Stored data entries
====
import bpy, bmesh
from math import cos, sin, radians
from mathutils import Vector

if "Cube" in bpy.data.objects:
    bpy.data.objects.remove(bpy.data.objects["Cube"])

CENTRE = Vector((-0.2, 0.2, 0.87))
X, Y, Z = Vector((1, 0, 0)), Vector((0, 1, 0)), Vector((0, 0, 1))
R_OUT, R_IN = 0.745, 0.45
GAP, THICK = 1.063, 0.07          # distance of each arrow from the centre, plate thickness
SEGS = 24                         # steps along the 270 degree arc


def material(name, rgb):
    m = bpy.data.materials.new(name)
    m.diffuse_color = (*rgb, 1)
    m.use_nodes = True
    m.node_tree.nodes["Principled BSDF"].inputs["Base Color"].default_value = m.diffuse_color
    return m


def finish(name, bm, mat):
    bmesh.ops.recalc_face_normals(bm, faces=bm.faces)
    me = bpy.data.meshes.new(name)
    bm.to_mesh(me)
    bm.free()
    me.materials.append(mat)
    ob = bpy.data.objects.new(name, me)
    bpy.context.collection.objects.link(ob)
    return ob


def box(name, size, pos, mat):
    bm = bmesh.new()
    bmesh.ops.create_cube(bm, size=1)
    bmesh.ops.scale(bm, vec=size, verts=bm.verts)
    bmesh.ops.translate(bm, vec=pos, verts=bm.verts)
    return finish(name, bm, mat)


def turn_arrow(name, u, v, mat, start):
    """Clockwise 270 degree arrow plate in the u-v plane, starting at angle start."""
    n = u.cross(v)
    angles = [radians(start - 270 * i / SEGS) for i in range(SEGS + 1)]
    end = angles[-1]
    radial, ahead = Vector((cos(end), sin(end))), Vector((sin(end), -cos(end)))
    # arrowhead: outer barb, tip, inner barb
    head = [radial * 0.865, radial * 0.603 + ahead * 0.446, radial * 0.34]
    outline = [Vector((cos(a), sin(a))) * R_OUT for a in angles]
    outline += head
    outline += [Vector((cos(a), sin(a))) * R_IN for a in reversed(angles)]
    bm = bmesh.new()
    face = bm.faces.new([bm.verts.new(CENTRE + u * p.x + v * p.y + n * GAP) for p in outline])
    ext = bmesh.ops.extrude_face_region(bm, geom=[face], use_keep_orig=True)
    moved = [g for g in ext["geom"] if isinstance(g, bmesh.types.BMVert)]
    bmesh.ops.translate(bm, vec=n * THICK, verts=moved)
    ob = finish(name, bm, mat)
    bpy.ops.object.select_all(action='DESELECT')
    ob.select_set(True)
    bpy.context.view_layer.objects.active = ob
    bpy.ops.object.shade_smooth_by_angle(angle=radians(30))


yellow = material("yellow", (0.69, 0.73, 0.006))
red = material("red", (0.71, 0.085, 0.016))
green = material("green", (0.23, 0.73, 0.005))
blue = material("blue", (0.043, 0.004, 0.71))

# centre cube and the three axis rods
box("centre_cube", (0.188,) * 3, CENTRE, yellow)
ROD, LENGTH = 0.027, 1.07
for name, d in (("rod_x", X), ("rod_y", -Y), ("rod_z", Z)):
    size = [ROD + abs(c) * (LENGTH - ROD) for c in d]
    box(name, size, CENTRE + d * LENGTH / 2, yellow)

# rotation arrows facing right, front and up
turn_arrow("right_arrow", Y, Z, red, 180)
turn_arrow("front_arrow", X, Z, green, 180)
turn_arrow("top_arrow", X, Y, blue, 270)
====
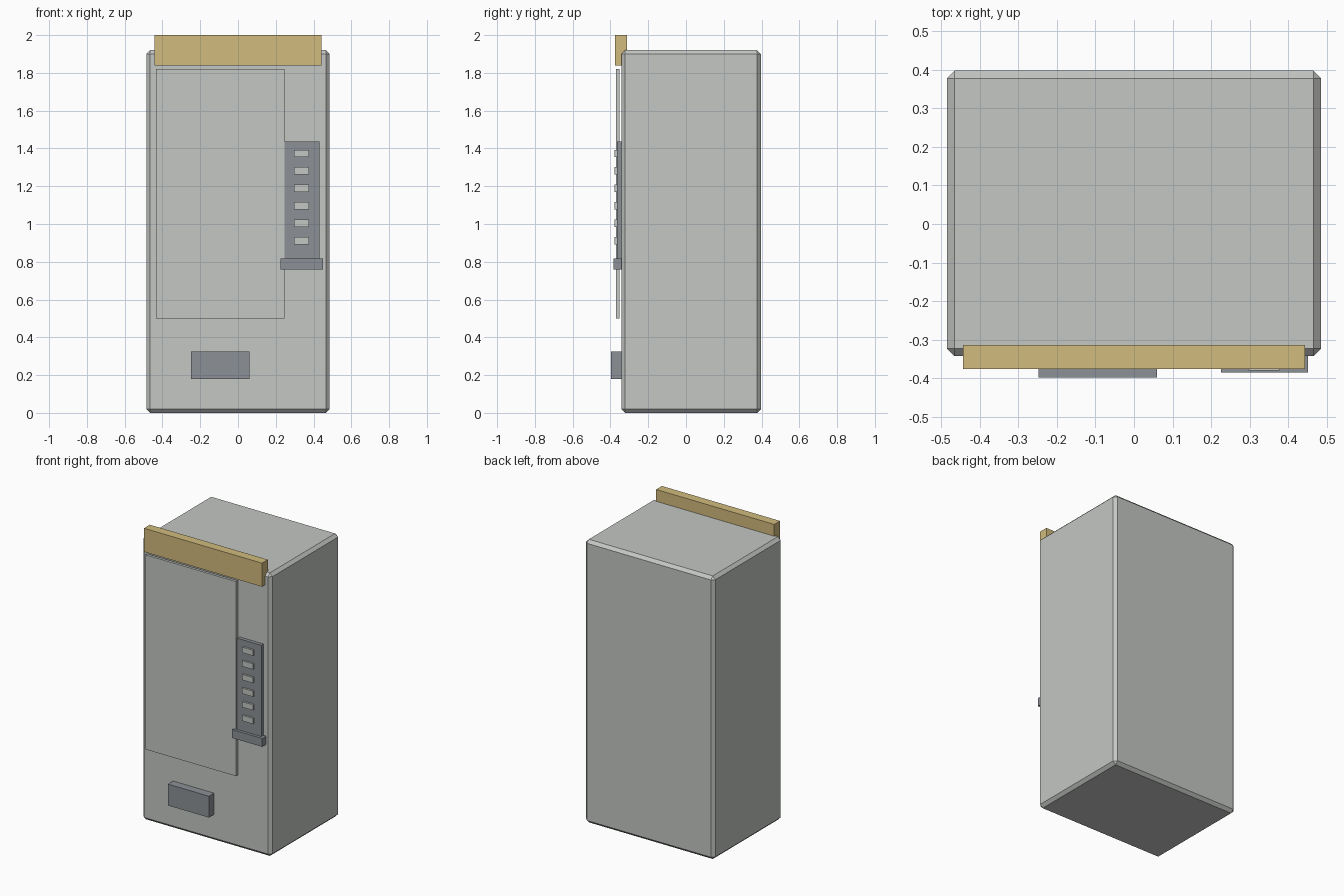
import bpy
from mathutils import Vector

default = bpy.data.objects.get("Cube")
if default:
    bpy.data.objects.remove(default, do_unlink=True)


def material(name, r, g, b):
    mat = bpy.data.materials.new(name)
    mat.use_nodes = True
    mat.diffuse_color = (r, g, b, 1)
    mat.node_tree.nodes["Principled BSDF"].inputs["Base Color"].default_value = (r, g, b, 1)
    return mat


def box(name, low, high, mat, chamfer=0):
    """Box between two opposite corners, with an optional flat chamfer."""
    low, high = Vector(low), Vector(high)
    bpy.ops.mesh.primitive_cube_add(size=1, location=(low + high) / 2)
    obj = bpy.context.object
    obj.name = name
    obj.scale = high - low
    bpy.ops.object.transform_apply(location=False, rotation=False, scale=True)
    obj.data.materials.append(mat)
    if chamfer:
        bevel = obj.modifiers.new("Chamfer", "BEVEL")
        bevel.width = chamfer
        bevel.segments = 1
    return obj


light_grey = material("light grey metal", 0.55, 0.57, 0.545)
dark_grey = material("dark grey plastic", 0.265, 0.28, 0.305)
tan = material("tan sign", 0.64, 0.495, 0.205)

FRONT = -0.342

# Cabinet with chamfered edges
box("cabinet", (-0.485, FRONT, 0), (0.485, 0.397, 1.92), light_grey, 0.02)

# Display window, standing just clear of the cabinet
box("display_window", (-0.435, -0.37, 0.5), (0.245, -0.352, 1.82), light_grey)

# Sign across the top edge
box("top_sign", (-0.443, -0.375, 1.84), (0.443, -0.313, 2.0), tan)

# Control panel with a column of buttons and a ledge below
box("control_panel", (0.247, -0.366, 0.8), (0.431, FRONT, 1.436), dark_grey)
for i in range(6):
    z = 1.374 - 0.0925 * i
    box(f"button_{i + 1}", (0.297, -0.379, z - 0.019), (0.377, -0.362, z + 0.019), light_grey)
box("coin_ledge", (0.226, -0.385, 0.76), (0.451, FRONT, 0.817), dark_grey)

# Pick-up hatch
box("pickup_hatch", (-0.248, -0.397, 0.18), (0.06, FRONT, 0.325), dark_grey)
====
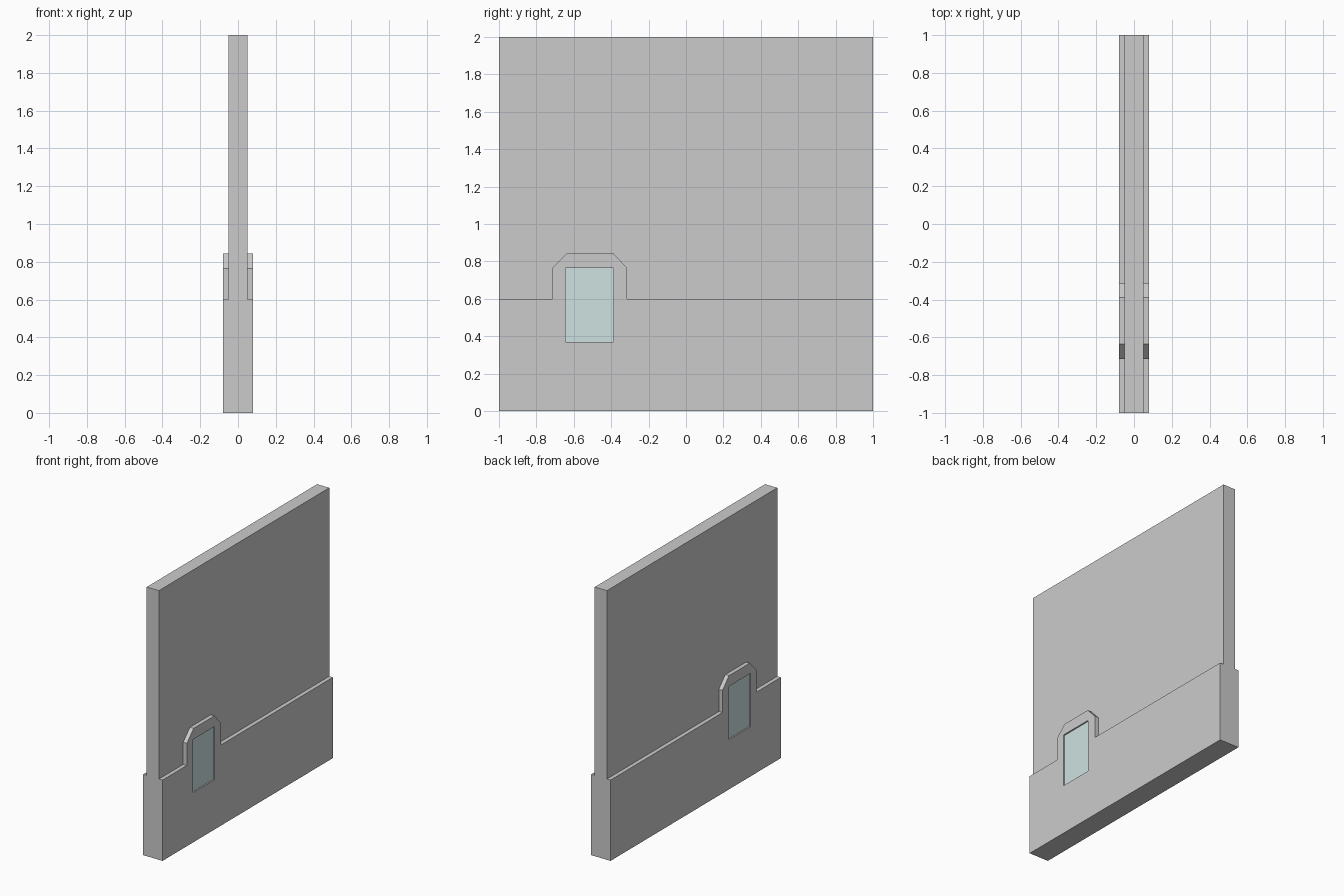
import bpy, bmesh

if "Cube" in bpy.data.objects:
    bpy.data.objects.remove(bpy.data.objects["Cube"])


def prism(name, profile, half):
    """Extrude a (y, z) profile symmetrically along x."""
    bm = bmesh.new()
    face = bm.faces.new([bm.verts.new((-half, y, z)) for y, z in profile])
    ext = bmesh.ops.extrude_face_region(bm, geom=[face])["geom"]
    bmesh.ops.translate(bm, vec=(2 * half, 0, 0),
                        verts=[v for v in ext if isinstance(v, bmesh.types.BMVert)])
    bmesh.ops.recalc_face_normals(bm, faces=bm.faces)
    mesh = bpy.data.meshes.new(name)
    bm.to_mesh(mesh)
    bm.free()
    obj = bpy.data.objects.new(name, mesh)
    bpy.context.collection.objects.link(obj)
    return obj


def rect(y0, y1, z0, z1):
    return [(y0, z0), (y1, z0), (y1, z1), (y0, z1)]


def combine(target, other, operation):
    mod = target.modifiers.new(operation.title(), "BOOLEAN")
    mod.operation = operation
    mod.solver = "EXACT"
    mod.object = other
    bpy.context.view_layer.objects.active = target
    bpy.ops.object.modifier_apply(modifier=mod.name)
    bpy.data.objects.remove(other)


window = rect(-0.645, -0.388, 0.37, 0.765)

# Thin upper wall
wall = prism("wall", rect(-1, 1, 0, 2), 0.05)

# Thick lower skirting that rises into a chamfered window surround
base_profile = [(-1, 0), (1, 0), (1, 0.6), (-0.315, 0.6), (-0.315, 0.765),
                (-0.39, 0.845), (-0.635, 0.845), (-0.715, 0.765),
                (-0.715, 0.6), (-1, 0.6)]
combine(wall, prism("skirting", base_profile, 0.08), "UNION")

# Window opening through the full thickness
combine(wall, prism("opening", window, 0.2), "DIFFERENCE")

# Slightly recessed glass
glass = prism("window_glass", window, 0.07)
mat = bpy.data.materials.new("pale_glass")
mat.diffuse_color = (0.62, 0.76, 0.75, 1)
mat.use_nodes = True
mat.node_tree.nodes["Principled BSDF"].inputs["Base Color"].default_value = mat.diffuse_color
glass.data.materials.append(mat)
====
*Task item*
Of the lines above, retype only those from the line containing "FRONT, 0.817), dark_grey)" through the line containing "FRONT, 0.325), dark_grey)", including both, exactly.

*Reply*
box("coin_ledge", (0.226, -0.385, 0.76), (0.451, FRONT, 0.817), dark_grey)

# Pick-up hatch
box("pickup_hatch", (-0.248, -0.397, 0.18), (0.06, FRONT, 0.325), dark_grey)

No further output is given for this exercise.